The next upgrade was from black and white to two-colour. The latter is black and white plus one other colour. It’s a halfway house between monochrome and colour.

There was little else that could be done to improve the quality of the books. Little else that is aside from one major thing; full colour. This step required careful consideration. If the full colour route was adopted this would require a longer development time to create more colour artwork and would then set the printing schedule back a couple of months. Would the backers accept this? The only solution was to poll the backers and get their thoughts.

Spanish art

Illustration from the Spanish edition

I thought the backers would be all for full colour. Over the last few years I’ve seen many posts about how wonderful the French edition is. Then there’s the equally beautiful Spanish edition. The poll came out approximately 50-50. The comments that accompanied the poll revealed that the backers priority was for clarity, and that many feared that colour would produce a pretty, but less usable rulebook. A very real concern and one that Chaosium shared.

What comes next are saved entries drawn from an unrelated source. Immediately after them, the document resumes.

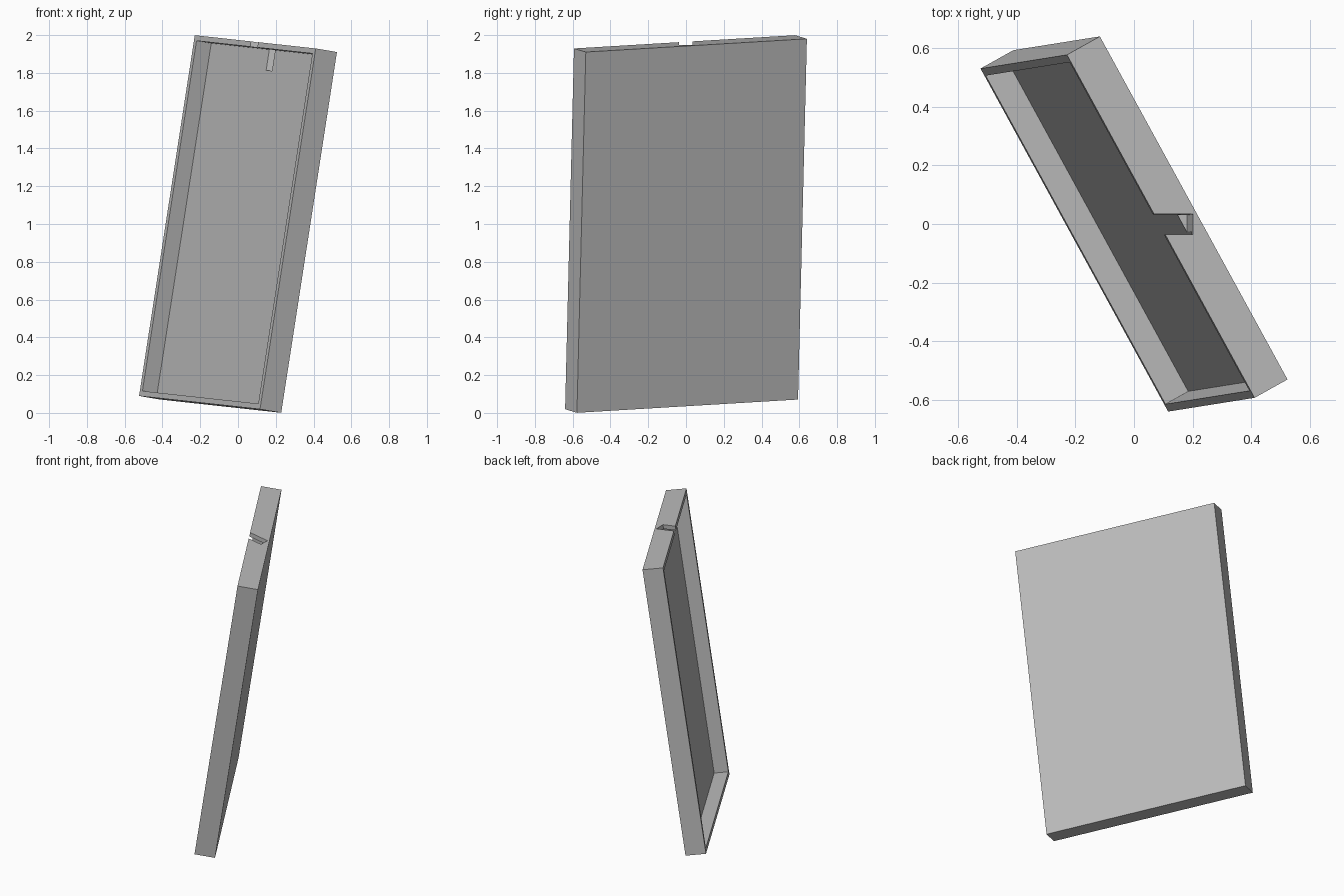
import bpy, bmesh
from mathutils import Matrix, Vector

cube = bpy.data.objects.get("Cube")
if cube:
    bpy.data.objects.remove(cube, do_unlink=True)

WIDTH, DEPTH, HEIGHT = 1.336, 0.13, 1.933
WALL, CAVITY = 0.04, 0.09

grey = bpy.data.materials.new("plain grey")
grey.use_nodes = True
colour = (0.5, 0.5, 0.5, 1)
grey.diffuse_color = colour
grey.node_tree.nodes["Principled BSDF"].inputs["Base Color"].default_value = colour


def frame(across, up, origin):
    """Orthonormal placement from a width direction and a height direction."""
    z = Vector(up).normalized()
    x = Vector(across)
    x = (x - z * x.dot(z)).normalized()
    y = z.cross(x)
    return Matrix.Translation(origin) @ Matrix((x, y, z)).transposed().to_4x4()


def box(name, size, centre, placement, hollow=False):
    bm = bmesh.new()
    bmesh.ops.create_cube(bm, size=1)
    bmesh.ops.scale(bm, vec=size, verts=bm.verts)
    bmesh.ops.translate(bm, vec=centre, verts=bm.verts)
    if hollow:
        # Inset the open side and push it in to form the cavity
        bm.normal_update()
        front = min(bm.faces, key=lambda f: f.normal.y)
        bmesh.ops.inset_individual(bm, faces=[front], thickness=WALL)
        floor = bmesh.ops.extrude_discrete_faces(bm, faces=[front])["faces"][0]
        bmesh.ops.translate(bm, vec=(0, CAVITY, 0), verts=floor.verts)
    bmesh.ops.transform(bm, matrix=placement, verts=bm.verts)
    mesh = bpy.data.meshes.new(name)
    bm.to_mesh(mesh)
    bm.free()
    mesh.materials.append(grey)
    obj = bpy.data.objects.new(name, mesh)
    bpy.context.collection.objects.link(obj)
    return obj


# Leaning open tray
up = (0.295, 0.047, 1.91)
tray = box("tray", (WIDTH, DEPTH, HEIGHT), (0, 0, 0),
           frame((0.64, -1.17, -0.07), up, (0, 0, 1)), hollow=True)

# Slot through the top wall that bites into the panel behind it
slot = box("slot_cutter", (0.35, 0.07, 0.3), (-0.175, 0, 0.15),
           frame((1, 0, 0), up, (0.18, -0.005, 1.81)))
slot.hide_render = True

cut = tray.modifiers.new("slot", 'BOOLEAN')
cut.operation = 'DIFFERENCE'
cut.solver = 'EXACT'
cut.object = slot
bpy.context.view_layer.objects.active = tray
bpy.ops.object.modifier_apply(modifier=cut.name)
bpy.data.objects.remove(slot, do_unlink=True)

Work is now in progress on samples of the colour layout and it would be great to get them to a stage to show the backers. A small sample was posted with the stretch goal, and that displayed the restrained use of colour that I expect to see in the final books.

Full colour!

It’s perhaps worth mentioning the Petersen’s Field Guides at this point. They will also be full colour, will use colour in a more extravagant style. I don’t think it’s been confirmed yet, but rumour has it that these books will be produced by the French licensee.

This would give us the best of both worlds – a rulebook that provides the rules in a clear manner that is pleasing to the eye, along with the ability to insert colour illustrations and colour plates wherever they are best suited. Alongside these there would be the more colourful field guides which look as if they have been used in the field, resplendent in full-colour art and handwritten notes for the reader to wonder over!

SPan MoN

Double page spread from the Spanish Masks of Nyarlathotep